Thousands of Sudanese Trapped at Egypt Border Without Travel Documents Amid Ongoing Conflict
A severe humanitarian catastrophe has developed from the outbreak of conflict in Sudan in mid-April, leaving thousands of Sudanese people detained at the Egyptian border without travel documents. These people are displaced due to the bloody conflicts between opposing factions in Khartoum and other areas of Sudan and are unable to enter Egypt, which is their neighbour. Numerous internal displacements are occurring, and the violence has already killed hundreds of lives. This page outlines the situation of the afflicted people, the difficulties they encounter, and the rising demands for assistance from abroad.
Abdel-Rahman Sayyed and his family found themselves caught in the crossfire in Khartoum, seeking refuge in their home as the sounds of explosions and gunfights echoed throughout the city. Unfortunately, their home was hit by a shell, leaving it in ruins. While the family managed to survive, their passports were buried under the wreckage, rendering them unable to cross the border into Egypt.
Trapped at the Border
Alarming numbers of people have been displaced by the crisis; since combat started on April 15, almost 2.2 million people have left their homes. Out of this number, more than 120,000 Sudanese without travel documents are stuck in Wadi Halfa and the nearby areas while frantically looking for a means to flee the unrest. The difficulty for people to collect their travel documents is made worse by the fact that Khartoum’s embassies, where many passports were kept, have been evacuated.
Challenges and Calls for Assistance
The flood of displaced Sudanese has put a strain on the town of Wadi Halfa, which typically only has a few tens of thousands of residents. The Egyptian Consulate in the city must issue visas to those with valid passports; due to the great demand, this procedure can take days or more. As a result, many families are forced to sleep on the streets because they lack adequate housing or food. The need for Egypt to relax entry restrictions and permit the fleeing Sudanese to request refuge at the border is growing.

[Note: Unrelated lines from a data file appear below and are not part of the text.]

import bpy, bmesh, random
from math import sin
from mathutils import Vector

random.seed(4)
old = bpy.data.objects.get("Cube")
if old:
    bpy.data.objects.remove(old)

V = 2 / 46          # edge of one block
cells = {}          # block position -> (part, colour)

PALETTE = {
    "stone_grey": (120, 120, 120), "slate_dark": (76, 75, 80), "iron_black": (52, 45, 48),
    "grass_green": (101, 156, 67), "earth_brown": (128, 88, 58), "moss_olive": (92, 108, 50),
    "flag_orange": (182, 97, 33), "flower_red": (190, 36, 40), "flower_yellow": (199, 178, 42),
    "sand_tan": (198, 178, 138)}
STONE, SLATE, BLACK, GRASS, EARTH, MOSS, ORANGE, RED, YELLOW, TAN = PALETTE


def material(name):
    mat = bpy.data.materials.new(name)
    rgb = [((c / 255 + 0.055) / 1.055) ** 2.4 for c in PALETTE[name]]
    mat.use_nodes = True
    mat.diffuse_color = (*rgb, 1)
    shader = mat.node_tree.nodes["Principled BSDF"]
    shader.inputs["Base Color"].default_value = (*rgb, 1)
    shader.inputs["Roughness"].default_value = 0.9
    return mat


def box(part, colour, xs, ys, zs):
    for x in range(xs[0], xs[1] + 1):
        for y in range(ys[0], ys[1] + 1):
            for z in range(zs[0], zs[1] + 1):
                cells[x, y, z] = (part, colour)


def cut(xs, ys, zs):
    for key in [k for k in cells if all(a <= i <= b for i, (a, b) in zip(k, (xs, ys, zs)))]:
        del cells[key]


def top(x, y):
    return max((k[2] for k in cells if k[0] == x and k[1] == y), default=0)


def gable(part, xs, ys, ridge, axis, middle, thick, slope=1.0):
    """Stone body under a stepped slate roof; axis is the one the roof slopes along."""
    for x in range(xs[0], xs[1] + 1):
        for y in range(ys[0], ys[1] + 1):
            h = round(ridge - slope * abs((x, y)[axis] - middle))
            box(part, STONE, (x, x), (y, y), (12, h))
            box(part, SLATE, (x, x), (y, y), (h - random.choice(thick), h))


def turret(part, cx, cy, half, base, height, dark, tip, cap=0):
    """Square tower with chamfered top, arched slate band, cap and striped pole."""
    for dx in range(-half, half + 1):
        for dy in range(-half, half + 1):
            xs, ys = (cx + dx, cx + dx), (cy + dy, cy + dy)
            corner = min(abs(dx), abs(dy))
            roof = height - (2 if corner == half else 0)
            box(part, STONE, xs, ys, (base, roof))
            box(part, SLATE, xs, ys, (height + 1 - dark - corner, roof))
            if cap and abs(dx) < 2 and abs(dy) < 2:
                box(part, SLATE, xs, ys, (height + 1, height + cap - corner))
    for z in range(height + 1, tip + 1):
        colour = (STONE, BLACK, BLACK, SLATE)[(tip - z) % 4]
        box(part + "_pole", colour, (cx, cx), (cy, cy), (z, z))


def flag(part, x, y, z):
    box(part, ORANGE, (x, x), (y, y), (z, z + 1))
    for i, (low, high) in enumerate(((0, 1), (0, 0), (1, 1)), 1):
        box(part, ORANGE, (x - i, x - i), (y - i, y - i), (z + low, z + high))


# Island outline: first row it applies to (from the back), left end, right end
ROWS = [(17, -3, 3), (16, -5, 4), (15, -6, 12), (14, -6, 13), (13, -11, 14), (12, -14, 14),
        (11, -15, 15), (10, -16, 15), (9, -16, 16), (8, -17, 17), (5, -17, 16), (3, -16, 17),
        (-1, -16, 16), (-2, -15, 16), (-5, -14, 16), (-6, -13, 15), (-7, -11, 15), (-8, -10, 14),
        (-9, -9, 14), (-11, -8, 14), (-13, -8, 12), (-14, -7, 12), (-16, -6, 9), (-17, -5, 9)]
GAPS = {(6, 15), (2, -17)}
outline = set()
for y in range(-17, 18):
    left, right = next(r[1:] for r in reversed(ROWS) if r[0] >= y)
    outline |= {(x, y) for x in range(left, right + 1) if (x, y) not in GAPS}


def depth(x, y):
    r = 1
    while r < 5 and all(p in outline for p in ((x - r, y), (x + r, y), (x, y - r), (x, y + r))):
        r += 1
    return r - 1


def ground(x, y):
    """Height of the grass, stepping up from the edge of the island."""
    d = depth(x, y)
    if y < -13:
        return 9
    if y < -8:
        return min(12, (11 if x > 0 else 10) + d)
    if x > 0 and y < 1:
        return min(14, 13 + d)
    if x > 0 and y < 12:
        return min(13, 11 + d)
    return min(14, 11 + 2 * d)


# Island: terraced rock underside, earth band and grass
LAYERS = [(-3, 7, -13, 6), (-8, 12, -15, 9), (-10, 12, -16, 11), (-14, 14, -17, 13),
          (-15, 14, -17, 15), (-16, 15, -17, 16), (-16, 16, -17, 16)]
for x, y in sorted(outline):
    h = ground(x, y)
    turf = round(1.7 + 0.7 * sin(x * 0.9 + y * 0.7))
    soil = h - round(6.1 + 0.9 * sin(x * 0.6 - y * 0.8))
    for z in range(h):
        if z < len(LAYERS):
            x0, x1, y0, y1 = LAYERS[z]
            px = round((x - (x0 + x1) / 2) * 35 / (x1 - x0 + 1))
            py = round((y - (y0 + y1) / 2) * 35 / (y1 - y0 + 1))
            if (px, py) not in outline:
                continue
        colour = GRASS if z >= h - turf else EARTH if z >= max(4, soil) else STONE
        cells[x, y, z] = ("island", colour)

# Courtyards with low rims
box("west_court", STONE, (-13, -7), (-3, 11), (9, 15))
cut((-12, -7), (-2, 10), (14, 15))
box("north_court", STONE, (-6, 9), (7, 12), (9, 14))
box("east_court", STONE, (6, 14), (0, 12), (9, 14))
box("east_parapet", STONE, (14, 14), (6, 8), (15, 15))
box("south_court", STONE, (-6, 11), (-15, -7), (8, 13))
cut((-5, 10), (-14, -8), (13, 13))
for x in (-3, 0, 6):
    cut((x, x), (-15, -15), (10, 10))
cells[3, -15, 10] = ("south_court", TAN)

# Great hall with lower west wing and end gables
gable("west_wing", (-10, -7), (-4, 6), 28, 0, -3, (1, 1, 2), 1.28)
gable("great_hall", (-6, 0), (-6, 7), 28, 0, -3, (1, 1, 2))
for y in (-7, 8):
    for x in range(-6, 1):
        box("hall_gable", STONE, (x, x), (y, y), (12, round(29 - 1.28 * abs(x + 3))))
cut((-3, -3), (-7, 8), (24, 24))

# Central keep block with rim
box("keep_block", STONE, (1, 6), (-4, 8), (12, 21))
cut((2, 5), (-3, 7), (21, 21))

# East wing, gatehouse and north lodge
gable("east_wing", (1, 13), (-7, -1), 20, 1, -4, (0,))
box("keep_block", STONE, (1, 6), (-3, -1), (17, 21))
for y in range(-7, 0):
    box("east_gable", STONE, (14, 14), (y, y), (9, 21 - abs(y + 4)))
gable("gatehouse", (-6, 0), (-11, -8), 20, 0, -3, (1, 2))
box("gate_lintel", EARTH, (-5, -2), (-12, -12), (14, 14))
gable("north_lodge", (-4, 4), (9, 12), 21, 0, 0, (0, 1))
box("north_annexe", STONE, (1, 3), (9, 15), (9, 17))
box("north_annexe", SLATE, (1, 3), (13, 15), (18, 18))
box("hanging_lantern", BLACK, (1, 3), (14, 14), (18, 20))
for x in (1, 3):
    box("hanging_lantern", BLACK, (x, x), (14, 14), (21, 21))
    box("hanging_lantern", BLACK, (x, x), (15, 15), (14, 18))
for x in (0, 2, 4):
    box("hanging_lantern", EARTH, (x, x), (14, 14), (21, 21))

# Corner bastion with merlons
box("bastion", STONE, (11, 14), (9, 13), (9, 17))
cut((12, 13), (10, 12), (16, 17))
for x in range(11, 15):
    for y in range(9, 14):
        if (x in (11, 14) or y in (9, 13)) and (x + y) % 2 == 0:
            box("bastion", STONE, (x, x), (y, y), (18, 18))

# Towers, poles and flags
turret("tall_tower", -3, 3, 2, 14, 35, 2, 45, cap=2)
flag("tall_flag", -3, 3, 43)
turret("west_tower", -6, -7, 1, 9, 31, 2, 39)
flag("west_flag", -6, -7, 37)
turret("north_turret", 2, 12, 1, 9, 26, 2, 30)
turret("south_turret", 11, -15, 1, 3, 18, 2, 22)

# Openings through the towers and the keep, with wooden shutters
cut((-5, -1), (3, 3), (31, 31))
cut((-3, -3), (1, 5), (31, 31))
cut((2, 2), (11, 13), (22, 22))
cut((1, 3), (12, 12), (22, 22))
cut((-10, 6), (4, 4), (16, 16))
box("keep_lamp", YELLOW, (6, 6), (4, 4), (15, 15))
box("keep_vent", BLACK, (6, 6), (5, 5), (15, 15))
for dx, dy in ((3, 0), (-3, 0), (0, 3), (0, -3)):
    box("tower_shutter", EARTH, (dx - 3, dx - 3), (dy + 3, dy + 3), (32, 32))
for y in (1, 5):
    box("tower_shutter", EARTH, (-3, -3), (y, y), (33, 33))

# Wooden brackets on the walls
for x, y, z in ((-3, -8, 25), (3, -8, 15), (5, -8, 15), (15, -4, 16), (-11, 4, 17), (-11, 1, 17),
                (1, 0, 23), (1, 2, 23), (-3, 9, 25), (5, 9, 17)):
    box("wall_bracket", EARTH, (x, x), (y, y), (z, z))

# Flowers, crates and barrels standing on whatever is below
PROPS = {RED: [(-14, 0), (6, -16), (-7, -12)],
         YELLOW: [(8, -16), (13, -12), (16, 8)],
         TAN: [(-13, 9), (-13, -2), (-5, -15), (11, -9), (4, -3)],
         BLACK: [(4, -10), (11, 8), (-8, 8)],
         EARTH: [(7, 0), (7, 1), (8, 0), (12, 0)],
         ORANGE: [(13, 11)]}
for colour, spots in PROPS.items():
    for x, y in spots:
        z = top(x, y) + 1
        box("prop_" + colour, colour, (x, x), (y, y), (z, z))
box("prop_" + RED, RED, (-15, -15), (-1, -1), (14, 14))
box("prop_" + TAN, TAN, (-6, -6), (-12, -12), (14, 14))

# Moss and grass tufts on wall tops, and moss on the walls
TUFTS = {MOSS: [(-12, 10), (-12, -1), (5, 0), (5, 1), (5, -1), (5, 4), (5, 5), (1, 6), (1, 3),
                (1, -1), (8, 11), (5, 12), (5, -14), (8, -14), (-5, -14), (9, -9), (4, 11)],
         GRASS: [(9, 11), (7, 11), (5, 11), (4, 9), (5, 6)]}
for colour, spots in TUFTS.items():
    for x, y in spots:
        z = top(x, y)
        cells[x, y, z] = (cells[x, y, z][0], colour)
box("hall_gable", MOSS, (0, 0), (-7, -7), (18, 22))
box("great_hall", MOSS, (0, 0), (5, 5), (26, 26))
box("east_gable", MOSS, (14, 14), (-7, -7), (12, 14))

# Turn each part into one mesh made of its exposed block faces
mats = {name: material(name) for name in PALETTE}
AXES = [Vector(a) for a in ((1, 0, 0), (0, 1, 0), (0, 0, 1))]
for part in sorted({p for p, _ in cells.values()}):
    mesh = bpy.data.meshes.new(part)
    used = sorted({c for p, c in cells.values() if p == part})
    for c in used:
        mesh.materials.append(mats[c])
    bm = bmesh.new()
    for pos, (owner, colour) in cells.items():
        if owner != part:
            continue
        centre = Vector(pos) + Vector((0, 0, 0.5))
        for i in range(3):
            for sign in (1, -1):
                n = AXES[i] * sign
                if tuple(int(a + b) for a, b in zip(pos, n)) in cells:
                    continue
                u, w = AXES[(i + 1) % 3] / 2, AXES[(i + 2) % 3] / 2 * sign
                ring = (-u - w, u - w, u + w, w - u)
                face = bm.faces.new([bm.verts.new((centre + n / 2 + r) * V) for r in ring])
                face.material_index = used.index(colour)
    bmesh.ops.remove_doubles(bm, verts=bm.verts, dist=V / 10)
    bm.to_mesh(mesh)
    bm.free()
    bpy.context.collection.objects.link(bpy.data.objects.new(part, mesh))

Egypt’s Response and Struggles for Documentation
Contrary to predictions, Egypt recently tightened its entry restrictions for Sudanese people, making it much harder for those without travel permits to find asylum. To prevent visa fraud by organisations on the Sudanese side of the borders, the new regulations now require electronic visas for all Sudanese. Those stranded at the border, who had hoped for more liberal tactics, have been disappointed and frustrated by this decision.
People looking for new or replacement travel documents face substantial challenges due to the absence of operating immigration offices and the destruction of passports in embassies. Due to the ongoing violence, the main immigration office in Khartoum has suspended operations. As a result, the Wadi Halfa branch has limited access to computer records and is unable to issue new passports or replace lost ones.
The Plight of Families and Individuals
The dire situation at the border has resulted in families being separated, with some members managing to enter Egypt while others remain trapped. For individuals like Al-Samaul Hussein Mansour, a Sudanese-British national, leaving travel documents behind during the escape from the conflict has left them stranded. It is too dangerous for them to return to Khartoum to retrieve their passports due to the continued violence and the threat of stray bombs and bullets.
Due to the continuous turmoil in Sudan, thousands of Sudanese citizens are detained at the Egyptian border without the appropriate travel credentials for their safe passage, creating a humanitarian disaster. The need for aid and support from the international community is critical as the number of displaced people keeps growing in order to lessen the suffering of those affected by the conflict. To address the difficulties people detained at the border are facing and to ensure their safety and wellbeing during this turbulent period, immediate action is required.